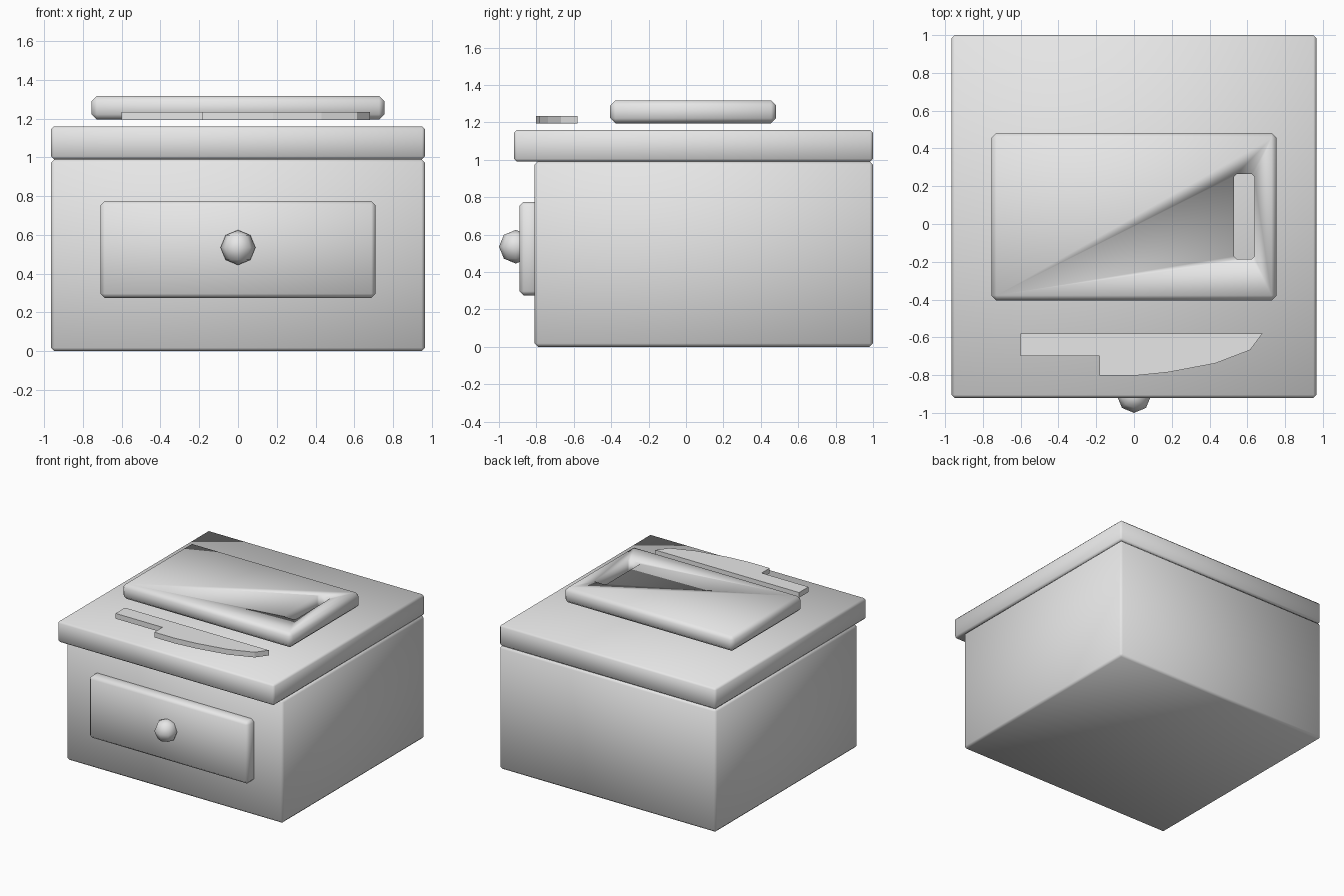
import bpy, bmesh

if "Cube" in bpy.data.objects:
    bpy.data.objects.remove(bpy.data.objects["Cube"])

grey = bpy.data.materials.new("plain grey")
grey.diffuse_color = (0.8, 0.8, 0.8, 1)
grey.use_nodes = True
grey.node_tree.nodes["Principled BSDF"].inputs["Base Color"].default_value = grey.diffuse_color


def finish(name, bm, smooth=True):
    bmesh.ops.recalc_face_normals(bm, faces=bm.faces[:])
    for f in bm.faces:
        f.smooth = smooth
    mesh = bpy.data.meshes.new(name)
    bm.to_mesh(mesh)
    bm.free()
    mesh.materials.append(grey)
    ob = bpy.data.objects.new(name, mesh)
    bpy.context.collection.objects.link(ob)
    return ob


def box(name, x, y, z, bevel, only_vertical=False):
    """Box from (min, max) ranges with chamfered edges."""
    bm = bmesh.new()
    bmesh.ops.create_cube(bm, size=1)
    for v in bm.verts:
        v.co = [r[0] if c < 0 else r[1] for c, r in zip(v.co, (x, y, z))]
    edges = [e for e in bm.edges if not only_vertical or
             abs(e.verts[0].co.z - e.verts[1].co.z) > 0.01]
    bmesh.ops.bevel(bm, geom=edges, offset=bevel, segments=1,
                    profile=0.5, affect='EDGES')
    return finish(name, bm)


# Cabinet, worktop and drawer front
box("cabinet", (-0.965, 0.965), (-0.81, 1.0), (0, 0.99), 0.018)
box("worktop", (-0.965, 0.965), (-0.92, 1.0), (0.99, 1.16), 0.015)
box("drawer_front", (-0.71, 0.71), (-0.89, -0.77), (0.275, 0.775), 0.022)

# Round drawer knob
bm = bmesh.new()
bmesh.ops.create_uvsphere(bm, u_segments=8, v_segments=4, radius=0.09)
bmesh.ops.translate(bm, verts=bm.verts[:], vec=(0, -0.91, 0.535))
finish("drawer_knob", bm)

# Cutting board with a handle slot
board = box("cutting_board", (-0.755, 0.755), (-0.405, 0.482), (1.195, 1.318), 0.027)
cutter = box("slot_cutter", (0.53, 0.637), (-0.185, 0.265), (1.1, 1.4), 0.014, True)
cutter.hide_render = True
slot = board.modifiers.new("slot", 'BOOLEAN')
slot.operation = 'DIFFERENCE'
slot.solver = 'EXACT'
slot.object = cutter
bpy.context.view_layer.objects.active = board
bpy.ops.object.modifier_apply(modifier="slot")
bpy.data.objects.remove(cutter)

# Knife: flat outline extruded upwards
outline = [(-0.6, -0.58), (-0.6, -0.7), (-0.183, -0.7), (-0.183, -0.803),
           (0, -0.803), (0.18, -0.785), (0.43, -0.738), (0.615, -0.667),
           (0.68, -0.58)]
bm = bmesh.new()
face = bm.faces.new([bm.verts.new((x, y, 1.193)) for x, y in outline])
top = bmesh.ops.extrude_face_region(bm, geom=[face])
bmesh.ops.translate(bm, vec=(0, 0, 0.042),
                    verts=[g for g in top["geom"] if isinstance(g, bmesh.types.BMVert)])
finish("knife", bm, smooth=False)
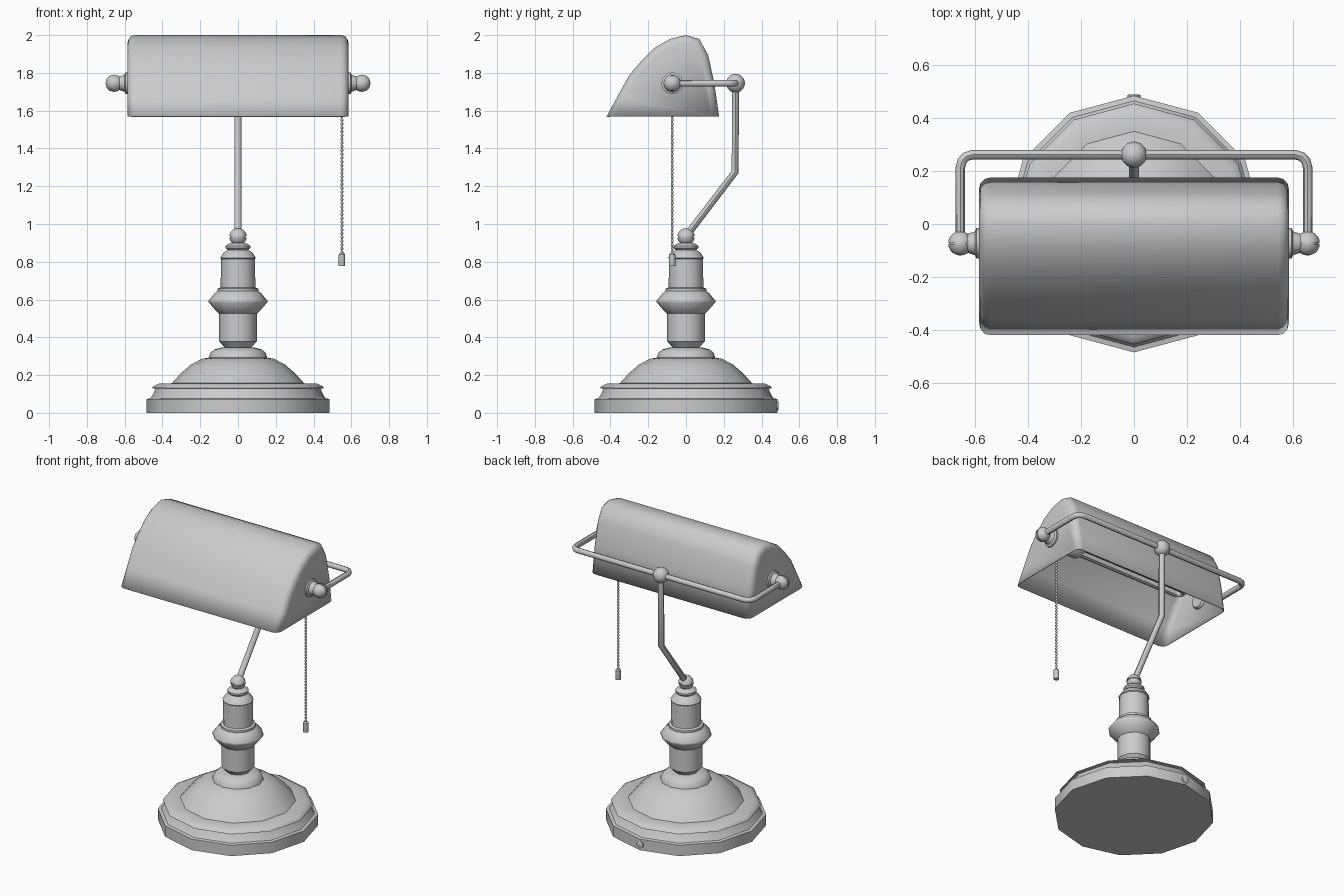
import bpy, bmesh, math
from mathutils import Matrix, Vector

if "Cube" in bpy.data.objects:
    bpy.data.objects.remove(bpy.data.objects["Cube"])


def finish(name, bm, angle=40):
    bmesh.ops.recalc_face_normals(bm, faces=bm.faces)
    me = bpy.data.meshes.new(name)
    bm.to_mesh(me)
    bm.free()
    ob = bpy.data.objects.new(name, me)
    bpy.context.collection.objects.link(ob)
    bpy.ops.object.select_all(action='DESELECT')
    bpy.context.view_layer.objects.active = ob
    ob.select_set(True)
    bpy.ops.object.shade_smooth_by_angle(angle=math.radians(angle))
    return ob


def lathe(name, profile, sides=12, loc=(0, 0, 0), axis=(0, 0, 1), angle=40):
    """Spin (radius, height) points round an axis; radius 0 closes an end."""
    bm = bmesh.new()
    rings = []
    for r, h in profile:
        rings.append([bm.verts.new((r * math.cos(2 * math.pi * i / sides),
                                    r * math.sin(2 * math.pi * i / sides), h))
                      for i in range(sides)])
    for a, b in zip(rings, rings[1:]):
        for i in range(sides):
            j = (i + 1) % sides
            bm.faces.new((a[i], a[j], b[j], b[i]))
    bmesh.ops.remove_doubles(bm, verts=bm.verts, dist=1e-5)
    rot = Vector((0, 0, 1)).rotation_difference(Vector(axis)).to_matrix().to_4x4()
    bm.transform(Matrix.Translation(loc) @ rot)
    return finish(name, bm, angle)


def ball_profile(r, groove=False, n=10):
    pts = [(r * math.sin(math.pi * i / n), -r * math.cos(math.pi * i / n))
           for i in range(n + 1)]
    pts[0], pts[-1] = (0, -r), (0, r)
    if groove:  # thin slot round the middle
        g = 0.004
        pts[n // 2:n // 2 + 1] = [(r, -g), (r * .88, -g), (r * .88, g), (r, g)]
    return pts


def tube(name, path, radius):
    cu = bpy.data.curves.new(name, 'CURVE')
    cu.dimensions = '3D'
    cu.bevel_depth = radius
    cu.bevel_resolution = 2
    cu.use_fill_caps = True
    sp = cu.splines.new('POLY')
    sp.points.add(len(path) - 1)
    for p, co in zip(sp.points, path):
        p.co = (*co, 1)
    ob = bpy.data.objects.new(name, cu)
    bpy.context.collection.objects.link(ob)
    bpy.ops.object.select_all(action='DESELECT')
    bpy.context.view_layer.objects.active = ob
    ob.select_set(True)
    bpy.ops.object.convert(target='MESH')
    bpy.ops.object.shade_smooth_by_angle(angle=math.radians(45))
    return ob


PIVOT_Y, PIVOT_Z, ARM_Y = -0.073, 1.745, 0.262

# stepped, domed base
lathe("base", [(0, 0), (.485, 0), (.485, .073), (.465, .077), (.455, .09), (.437, .128),
               (.455, .131), (.45, .14), (.42, .155), (.35, .157), (.30, .212),
               (.25, .255), (.19, .287), (.155, .292), (.147, .318), (.125, .336),
               (.085, .347), (0, .347)])
# cord outlet at the back of the base
lathe("cord_outlet", [(0, 0), (.024, 0), (.024, .032), (.018, .035), (0, .035)],
      loc=(0, .455, .037), axis=(0, 1, 0))
# turned stem with flared collar
lathe("stem", [(0, .34), (.07, .345), (.075, .352), (.1, .378), (.1, .525), (.112, .535),
               (.155, .585), (.155, .595), (.125, .632), (.108, .645), (.108, .658),
               (.092, .664), (.09, .815), (.095, .82), (.075, .85), (.055, .862),
               (.065, .872), (.065, .884), (.05, .895), (.035, .9), (0, .9)])
lathe("lower_joint", ball_profile(.046, True), loc=(0, 0, .932))

# cranked arm and the yoke holding the shade
tube("arm", [(0, 0, .935), (0, .26, 1.275), (0, ARM_Y, PIVOT_Z)], .019)
lathe("upper_joint", ball_profile(.05), loc=(0, ARM_Y, PIVOT_Z))
half = [(.61, ARM_Y), (.635, ARM_Y - .008), (.65, ARM_Y - .025), (.656, ARM_Y - .05),
        (.656, PIVOT_Y)]
path = [(-x, y, PIVOT_Z) for x, y in reversed(half)] + [(x, y, PIVOT_Z) for x, y in half]
tube("yoke", path, .018)

# pivot knobs and flanges at both ends
for side, s in (("left", -1), ("right", 1)):
    lathe(side + "_knob", ball_profile(.046, True), loc=(s * .656, PIVOT_Y, PIVOT_Z),
          axis=(0, 1, 0))
    lathe(side + "_flange", [(0, -.025), (.05, -.025), (.058, -.012), (.058, .01),
                             (.045, .016), (.035, .045), (0, .045)],
          loc=(s * .585, PIVOT_Y, PIVOT_Z), axis=(s, 0, 0))

# shade: extruded cross-section, ends rounded over, bottom open
section = [(-.42, 1.57), (-.36, 1.68), (-.30, 1.788), (-.235, 1.865), (-.17, 1.93),
           (-.085, 1.98), (0, 2.0), (.07, 1.98), (.117, 1.895), (.15, 1.745), (.175, 1.57)]
W = .585
bm = bmesh.new()
left, right = ([bm.verts.new((s * W, y, z)) for y, z in section] for s in (-1, 1))
bm.faces.new(left)
bm.faces.new(right)
for i in range(len(section)):
    j = (i + 1) % len(section)
    bm.faces.new((left[i], left[j], right[j], right[i]))
bmesh.ops.recalc_face_normals(bm, faces=bm.faces)
rim = [e for e in bm.edges
       if abs(e.verts[0].co.x - e.verts[1].co.x) < 1e-4
       and max(v.co.z for v in e.verts) > 1.58]
bmesh.ops.bevel(bm, geom=rim, offset=.04, segments=3, profile=.5, affect='EDGES')
bm.normal_update()
bmesh.ops.delete(bm, geom=[f for f in bm.faces if f.normal.z < -.9], context='FACES_ONLY')
shade = finish("shade", bm, 50)
mod = shade.modifiers.new("thickness", 'SOLIDIFY')
mod.thickness = .006
mod.offset = -1

# bulb socket and U-shaped bulb under the shade
lathe("bulb_socket", [(0, 0), (.04, 0), (.045, .1), (.06, .13), (.06, .19), (.045, .21),
                      (0, .21)],
      loc=(.57, PIVOT_Y, PIVOT_Z), axis=(-1, 0, 0))
bend = [(-.41 - .032 * math.sin(math.pi * k / 6), PIVOT_Y + .032 * math.cos(math.pi * k / 6),
         PIVOT_Z) for k in range(7)]
tube("bulb", [(.37, PIVOT_Y + .032, PIVOT_Z)] + bend + [(.37, PIVOT_Y - .032, PIVOT_Z)], .02)

# beaded pull chain with its end weight
CHAIN_X, pitch, top, bottom = .55, .02, 1.73, .84
beads = [(0, bottom)]
for i in range(int((top - bottom) / pitch)):
    z = bottom + i * pitch
    beads += [(.003, z + .001), (.0075, z + .007), (.0075, z + .013), (.003, z + .019)]
beads.append((0, top))
lathe("pull_chain", beads, sides=8, loc=(CHAIN_X, PIVOT_Y, 0), angle=60)
lathe("chain_pull", [(0, .778), (.016, .778), (.017, .782), (.017, .838), (.01, .846), (0, .846)],
      loc=(CHAIN_X, PIVOT_Y, 0))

■ ■ ■

• WORK INSTRUCTION
Retype the lines above without alteration. The first is the one containing "beads += [(.003, z", and the last is the final line of the data.

• ANSWER SECTION
    beads += [(.003, z + .001), (.0075, z + .007), (.0075, z + .013), (.003, z + .019)]
beads.append((0, top))
lathe("pull_chain", beads, sides=8, loc=(CHAIN_X, PIVOT_Y, 0), angle=60)
lathe("chain_pull", [(0, .778), (.016, .778), (.017, .782), (.017, .838), (.01, .846), (0, .846)],
      loc=(CHAIN_X, PIVOT_Y, 0))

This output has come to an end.